In Albury-Wodonga, the weekly free newspapers used to include a column of reflections. They were written by local ministers, or similar (authors included a local Baha’i leader, as well as someone from the local humanist society branch). I don’t know why they stopped. Equally, I don’t know if they achieved anything!
Cleaning up my computer, I found a few of mine. In the interests of recycling, I will re-release them on this blog.
July does the same thing every year. The weather makes it less appealing to ride my bike. The TV makes it more inviting to watch others ride their bikes. Yes – I’m addicted to the Tour de France.
Each year I again fall for the helicopter shots of tourist sites, for the speed of fast flat racing, for the pain of riding up ridiculously long mountain roads. There’s a lot to see: fanatical fans; beautiful country; selfless teamwork; athleticism.
This year there was even the chance of an Australian winner. I hope I’m not crazy, but I tried to support Cadel Evans by riding my bike down Cadell St in Albury a few times.
Yet cycling has a problem. Drugs. Again in 2007 there were accusations of cheating and lying. Some cyclists were caught, some teams were kicked out.
There’s no excuse for cheating, but I am not surprised that people try.
These ups and downs are simply an expression of what people are like. We’re a mixed-up bunch, both wonderful and awful at the same time. I started with the Tour de France, so here’s a famous French thinker. Blaise Pascal called people ‘the glory and the shame of the universe.’
If there’s a shadow over cycling it is because there is a shadow over humanity.
Jesus also knew that we’re a mixed-up bunch. Talking about families in Luke’s gospel chapter 11, Jesus pointed out that we don’t give our children scorpions if they ask for food. Yet we are far from perfect. He said that we who are evil know how to give good gifts.
That’s certainly confused. Is there any solution?
It’s no solution to pretend everything is alright. There are drugs in pro sport. And there is failure in our lives.
It’s no solution to give up. Drug testing should continue. And we still admire those able to say sorry.
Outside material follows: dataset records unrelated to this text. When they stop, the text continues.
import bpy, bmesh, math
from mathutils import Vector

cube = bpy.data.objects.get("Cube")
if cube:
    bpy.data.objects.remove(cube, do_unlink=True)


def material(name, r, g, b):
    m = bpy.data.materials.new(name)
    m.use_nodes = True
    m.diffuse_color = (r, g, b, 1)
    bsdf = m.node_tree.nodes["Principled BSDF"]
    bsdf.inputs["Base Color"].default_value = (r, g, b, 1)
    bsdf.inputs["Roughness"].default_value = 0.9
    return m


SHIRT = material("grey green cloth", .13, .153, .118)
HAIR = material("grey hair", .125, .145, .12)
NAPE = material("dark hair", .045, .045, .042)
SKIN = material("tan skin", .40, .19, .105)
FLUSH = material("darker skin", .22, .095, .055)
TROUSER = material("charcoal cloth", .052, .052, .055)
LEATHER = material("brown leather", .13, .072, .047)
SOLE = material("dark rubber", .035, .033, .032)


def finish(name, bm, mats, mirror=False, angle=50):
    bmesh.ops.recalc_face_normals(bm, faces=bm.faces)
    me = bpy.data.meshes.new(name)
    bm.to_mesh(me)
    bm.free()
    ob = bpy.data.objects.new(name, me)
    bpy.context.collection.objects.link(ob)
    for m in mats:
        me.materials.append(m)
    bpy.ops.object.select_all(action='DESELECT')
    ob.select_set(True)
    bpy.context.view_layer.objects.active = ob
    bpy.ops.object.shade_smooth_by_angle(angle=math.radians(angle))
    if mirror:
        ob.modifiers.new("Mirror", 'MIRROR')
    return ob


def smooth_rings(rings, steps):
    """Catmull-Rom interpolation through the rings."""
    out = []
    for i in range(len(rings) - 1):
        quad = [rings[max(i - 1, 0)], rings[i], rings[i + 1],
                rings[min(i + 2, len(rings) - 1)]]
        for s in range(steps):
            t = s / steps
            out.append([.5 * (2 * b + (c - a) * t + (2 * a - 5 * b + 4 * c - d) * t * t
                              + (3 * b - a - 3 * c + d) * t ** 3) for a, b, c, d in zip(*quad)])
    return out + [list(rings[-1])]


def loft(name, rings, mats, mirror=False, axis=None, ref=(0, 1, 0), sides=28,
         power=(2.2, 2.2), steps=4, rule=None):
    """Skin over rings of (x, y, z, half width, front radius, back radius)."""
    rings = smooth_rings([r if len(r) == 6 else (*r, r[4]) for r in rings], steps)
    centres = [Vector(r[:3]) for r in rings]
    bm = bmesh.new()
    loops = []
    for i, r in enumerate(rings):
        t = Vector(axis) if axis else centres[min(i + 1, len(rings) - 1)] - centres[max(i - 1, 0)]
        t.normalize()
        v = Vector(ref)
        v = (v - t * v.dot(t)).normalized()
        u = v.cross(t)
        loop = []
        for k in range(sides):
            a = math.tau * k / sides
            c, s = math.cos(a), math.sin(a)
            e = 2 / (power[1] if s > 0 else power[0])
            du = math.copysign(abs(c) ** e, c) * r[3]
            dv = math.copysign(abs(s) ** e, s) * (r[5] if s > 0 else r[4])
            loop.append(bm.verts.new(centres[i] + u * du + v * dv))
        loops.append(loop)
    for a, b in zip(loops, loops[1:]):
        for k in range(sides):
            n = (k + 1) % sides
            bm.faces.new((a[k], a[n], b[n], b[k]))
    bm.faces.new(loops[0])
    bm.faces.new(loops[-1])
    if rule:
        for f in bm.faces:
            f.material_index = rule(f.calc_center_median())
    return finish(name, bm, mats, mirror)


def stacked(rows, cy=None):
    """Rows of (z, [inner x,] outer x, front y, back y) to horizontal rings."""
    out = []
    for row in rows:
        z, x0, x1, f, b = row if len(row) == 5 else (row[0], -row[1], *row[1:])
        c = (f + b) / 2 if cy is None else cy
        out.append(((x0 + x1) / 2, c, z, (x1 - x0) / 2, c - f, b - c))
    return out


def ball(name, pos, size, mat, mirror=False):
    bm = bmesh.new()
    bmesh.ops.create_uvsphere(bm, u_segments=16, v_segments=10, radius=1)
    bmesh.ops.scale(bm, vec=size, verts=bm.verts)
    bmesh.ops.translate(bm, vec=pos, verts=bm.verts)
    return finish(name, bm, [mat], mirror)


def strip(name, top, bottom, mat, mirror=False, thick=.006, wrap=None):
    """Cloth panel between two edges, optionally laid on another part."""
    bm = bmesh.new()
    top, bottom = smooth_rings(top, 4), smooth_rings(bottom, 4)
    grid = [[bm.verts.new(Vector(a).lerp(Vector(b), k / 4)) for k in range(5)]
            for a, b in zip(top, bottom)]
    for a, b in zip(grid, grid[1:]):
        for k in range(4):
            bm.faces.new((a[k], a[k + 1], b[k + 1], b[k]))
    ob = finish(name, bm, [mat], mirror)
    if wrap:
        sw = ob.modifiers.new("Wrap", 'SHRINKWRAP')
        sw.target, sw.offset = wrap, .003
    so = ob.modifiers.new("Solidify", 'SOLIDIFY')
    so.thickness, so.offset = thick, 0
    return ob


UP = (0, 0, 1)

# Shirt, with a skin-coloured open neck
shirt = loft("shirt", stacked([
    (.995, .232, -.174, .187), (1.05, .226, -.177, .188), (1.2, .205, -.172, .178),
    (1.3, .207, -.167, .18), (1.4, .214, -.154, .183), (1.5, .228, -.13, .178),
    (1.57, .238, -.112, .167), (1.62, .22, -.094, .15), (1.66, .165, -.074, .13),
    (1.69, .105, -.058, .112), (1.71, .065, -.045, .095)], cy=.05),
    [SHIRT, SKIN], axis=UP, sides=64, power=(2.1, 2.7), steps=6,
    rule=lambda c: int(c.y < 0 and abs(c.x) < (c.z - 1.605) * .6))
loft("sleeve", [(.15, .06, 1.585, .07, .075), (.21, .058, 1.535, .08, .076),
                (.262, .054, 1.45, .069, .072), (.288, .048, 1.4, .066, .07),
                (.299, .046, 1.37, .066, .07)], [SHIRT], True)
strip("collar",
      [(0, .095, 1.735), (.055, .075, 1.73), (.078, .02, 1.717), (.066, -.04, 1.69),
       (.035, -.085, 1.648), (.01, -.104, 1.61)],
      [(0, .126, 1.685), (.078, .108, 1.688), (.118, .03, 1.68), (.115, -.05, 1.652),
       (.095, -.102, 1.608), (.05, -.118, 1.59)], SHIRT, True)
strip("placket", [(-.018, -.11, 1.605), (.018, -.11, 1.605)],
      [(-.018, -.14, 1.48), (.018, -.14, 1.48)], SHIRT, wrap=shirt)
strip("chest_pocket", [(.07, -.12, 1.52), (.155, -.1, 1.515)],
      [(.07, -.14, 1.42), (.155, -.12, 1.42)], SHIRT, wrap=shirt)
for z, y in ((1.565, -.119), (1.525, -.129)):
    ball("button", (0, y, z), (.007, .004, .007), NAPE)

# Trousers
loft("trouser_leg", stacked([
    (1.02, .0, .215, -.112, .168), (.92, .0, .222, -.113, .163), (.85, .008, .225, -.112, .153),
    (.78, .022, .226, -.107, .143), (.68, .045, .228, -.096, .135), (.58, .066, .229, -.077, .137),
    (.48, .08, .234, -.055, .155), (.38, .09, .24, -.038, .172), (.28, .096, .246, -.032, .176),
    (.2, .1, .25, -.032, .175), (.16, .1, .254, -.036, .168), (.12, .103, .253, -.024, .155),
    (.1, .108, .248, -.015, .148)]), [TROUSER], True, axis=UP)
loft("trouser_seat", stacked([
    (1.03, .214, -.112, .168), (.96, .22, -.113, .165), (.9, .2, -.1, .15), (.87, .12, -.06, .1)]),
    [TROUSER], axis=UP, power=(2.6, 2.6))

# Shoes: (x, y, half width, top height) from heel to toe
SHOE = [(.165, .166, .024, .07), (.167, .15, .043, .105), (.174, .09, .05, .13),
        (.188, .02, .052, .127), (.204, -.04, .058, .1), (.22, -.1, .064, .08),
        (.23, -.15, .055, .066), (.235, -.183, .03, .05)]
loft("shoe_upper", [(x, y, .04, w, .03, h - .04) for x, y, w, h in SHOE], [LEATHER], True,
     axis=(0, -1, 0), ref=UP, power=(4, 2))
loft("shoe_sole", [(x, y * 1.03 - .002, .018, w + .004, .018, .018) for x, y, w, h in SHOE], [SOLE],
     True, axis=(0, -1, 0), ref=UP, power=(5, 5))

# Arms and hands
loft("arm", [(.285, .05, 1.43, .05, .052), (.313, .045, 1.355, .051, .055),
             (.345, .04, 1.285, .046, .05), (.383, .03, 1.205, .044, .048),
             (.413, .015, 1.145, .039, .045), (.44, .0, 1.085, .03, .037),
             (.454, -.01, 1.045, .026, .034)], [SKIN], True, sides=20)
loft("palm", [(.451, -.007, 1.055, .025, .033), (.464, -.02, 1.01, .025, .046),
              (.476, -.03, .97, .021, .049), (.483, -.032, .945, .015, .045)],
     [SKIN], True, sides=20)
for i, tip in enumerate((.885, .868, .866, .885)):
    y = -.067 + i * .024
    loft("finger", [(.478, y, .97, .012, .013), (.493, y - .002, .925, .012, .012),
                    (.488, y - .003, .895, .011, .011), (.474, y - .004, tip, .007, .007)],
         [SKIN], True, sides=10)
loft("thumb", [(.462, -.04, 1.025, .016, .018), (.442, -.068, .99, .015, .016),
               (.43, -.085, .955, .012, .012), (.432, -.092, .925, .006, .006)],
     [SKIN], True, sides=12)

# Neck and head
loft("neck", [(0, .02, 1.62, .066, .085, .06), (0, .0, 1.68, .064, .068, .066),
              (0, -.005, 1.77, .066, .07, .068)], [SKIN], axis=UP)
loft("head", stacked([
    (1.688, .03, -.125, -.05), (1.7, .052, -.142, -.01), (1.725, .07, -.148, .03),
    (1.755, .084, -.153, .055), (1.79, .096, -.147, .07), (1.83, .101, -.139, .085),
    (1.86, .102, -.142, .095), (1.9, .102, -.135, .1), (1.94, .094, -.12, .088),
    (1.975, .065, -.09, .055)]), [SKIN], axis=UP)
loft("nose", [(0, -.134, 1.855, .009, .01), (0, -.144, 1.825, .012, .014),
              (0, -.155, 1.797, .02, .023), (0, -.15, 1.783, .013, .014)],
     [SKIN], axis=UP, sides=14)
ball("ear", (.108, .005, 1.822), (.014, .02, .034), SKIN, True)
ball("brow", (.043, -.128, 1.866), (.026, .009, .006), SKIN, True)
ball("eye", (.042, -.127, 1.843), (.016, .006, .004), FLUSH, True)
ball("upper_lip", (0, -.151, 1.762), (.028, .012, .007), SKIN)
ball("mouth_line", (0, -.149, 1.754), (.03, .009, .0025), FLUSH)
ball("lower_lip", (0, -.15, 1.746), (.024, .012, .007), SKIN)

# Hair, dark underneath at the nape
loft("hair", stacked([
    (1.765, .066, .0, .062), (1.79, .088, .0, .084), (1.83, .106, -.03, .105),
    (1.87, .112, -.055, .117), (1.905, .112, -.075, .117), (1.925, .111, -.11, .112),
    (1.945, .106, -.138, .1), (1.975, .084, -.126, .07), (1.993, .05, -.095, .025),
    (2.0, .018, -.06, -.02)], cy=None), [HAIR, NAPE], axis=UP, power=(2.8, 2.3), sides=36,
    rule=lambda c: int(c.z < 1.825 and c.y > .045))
Jesus’ words point us to the real solution, prayer to God our Father. He’s the one who gives the good gifts of life and forgiveness.